For some, getting past the cool factor is when the possibilities really start to emerge. With the click of a button, the program allows us to change the time of day so we can experience the space as the sun moves through the sky. We can turn materials on and off while virtually standing in the model. And we can make notes in the model, so that the team watching on the monitor can easily see where changes should be made.

It’s a special kind of fun to put the goggles on clients, giving them the opportunity to “walk through” their unbuilt projects and see everything from shell to finishes. But the greatest value I anticipate is actually with the design team and our ability to work out design options, foresee challenges, and address them efficiently with a new level of confidence. Could all of these things be done in traditional rendering and modeling? Of course, but the game changer here is the effectiveness of the program. The ability to take the model as is and use it in virtual reality allows this tool to fold in and enhance the design process without impacting the technology workflow that is already in place.  

We have used the tool in multiple client presentations at this point, including airport terminals and corporate headquarters. But the greatest test to date was in a showroom project, working with Mannington on its new Atlanta space. The Corgan team on the job chose to utilize VR as part of the client presentation during design development.  

We presented the “traditional” view first, with plans, sketches, and still renderings. Then, after laying the groundwork, we put our clients in the goggles to “walk” the space. Those who attended the presentation stated that the VR experience had made the conversation with the design team a richer one. It was wonderful to see the increased level of confidence in decision making when we used VR in conjunction with traditional presentation tools.  

When reflecting on projects that have been both exceptional and enjoyable, they all tend to have something in common. It’s neither size nor budget, but the trust that was built between design team and client. The potential of VR goes far beyond being on the cutting edge—it will help build that trust and assist clients in making informed decisions with their team. That is cool.

During her tenure with Corgan, Lindsay Wilson, executive managing principal, interiors market sector leader, has grown the interior design studio’s staff, increased billings, and earned national recognition for expertise in corporate interior projects.

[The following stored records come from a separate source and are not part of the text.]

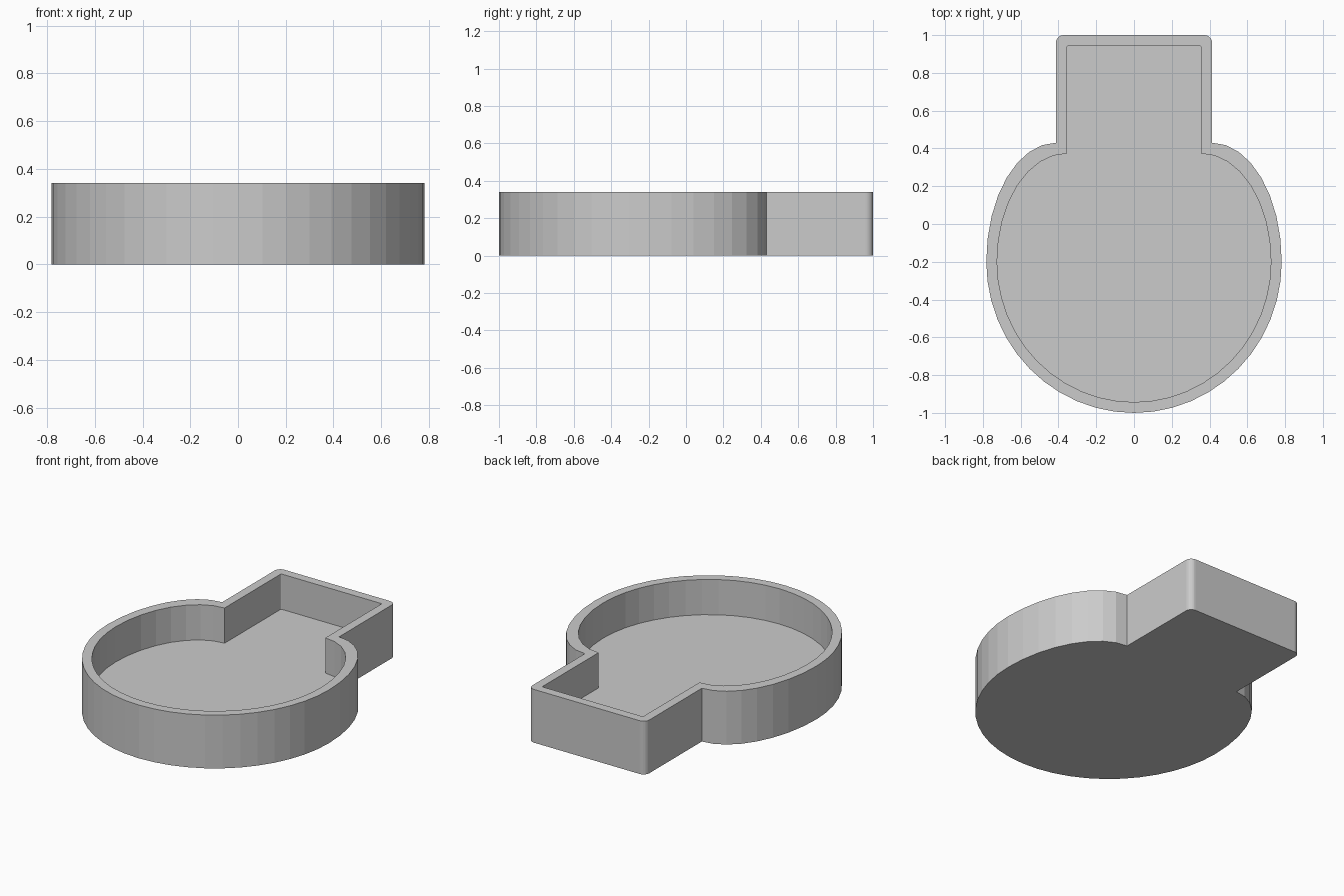
import bpy
import bmesh
from math import sin, cos, pi

cube = bpy.data.objects.get("Cube")
if cube:
    bpy.data.objects.remove(cube, do_unlink=True)

HEIGHT, FLOOR, WALL = 0.34, 0.115, 0.057
NECK, BOWL, WAIST_Y, SHOULDER_Y = 0.413, 0.782, -0.2, 0.43


def arc(cx, cy, rx, ry, start, end, steps):
    """Points along part of an ellipse, both ends included."""
    angles = [start + (end - start) * i / steps for i in range(steps + 1)]
    return [(cx + rx * cos(a), cy + ry * sin(a)) for a in angles]


def outline(inset, corner):
    """Counter-clockwise flask outline, moved inwards by inset."""
    neck, bowl = NECK - inset, BOWL - inset
    top, shoulder = 1 - inset, SHOULDER_Y - inset
    # Right half, from the front tip to the back of the neck
    half = arc(0, WAIST_Y, bowl, 1 - inset + WAIST_Y, -pi / 2, 0, 12)
    half += arc(neck, WAIST_Y, bowl - neck, shoulder - WAIST_Y, 0, pi / 2, 8)[1:]
    half += arc(neck - corner, top - corner, corner, corner, 0, pi / 2, 6)
    # Mirrored left half, without repeating the front tip
    return half + [(-x, y) for x, y in reversed(half[1:])]


# Tray: four rings joined into outer wall, rim and inner wall, then capped
bm = bmesh.new()
outer, inner = outline(0, 0.04), outline(WALL, 0.008)
rings = []
for points, z in ((outer, 0), (outer, HEIGHT), (inner, HEIGHT), (inner, FLOOR)):
    rings.append([bm.verts.new((x, y, z)) for x, y in points])
count = len(outer)
for low, high in zip(rings, rings[1:]):
    for i in range(count):
        j = (i + 1) % count
        bm.faces.new((low[i], low[j], high[j], high[i]))
bm.faces.new(list(reversed(rings[0])))
bm.faces.new(rings[-1])
bmesh.ops.recalc_face_normals(bm, faces=bm.faces)

mesh = bpy.data.meshes.new("flask_tray")
bm.to_mesh(mesh)
bm.free()
tray = bpy.data.objects.new("flask_tray", mesh)
bpy.context.collection.objects.link(tray)

# Plain grey material
grey = bpy.data.materials.new("light_grey")
grey.use_nodes = True
colour = (0.6, 0.6, 0.6, 1)
grey.diffuse_color = colour
for node in grey.node_tree.nodes:
    if node.type == "BSDF_PRINCIPLED":
        node.inputs["Base Color"].default_value = colour
mesh.materials.append(grey)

She was recently named to the firm’s executive committee, making her the first interior designer in the firm’s 78-year history to achieve that leadership position.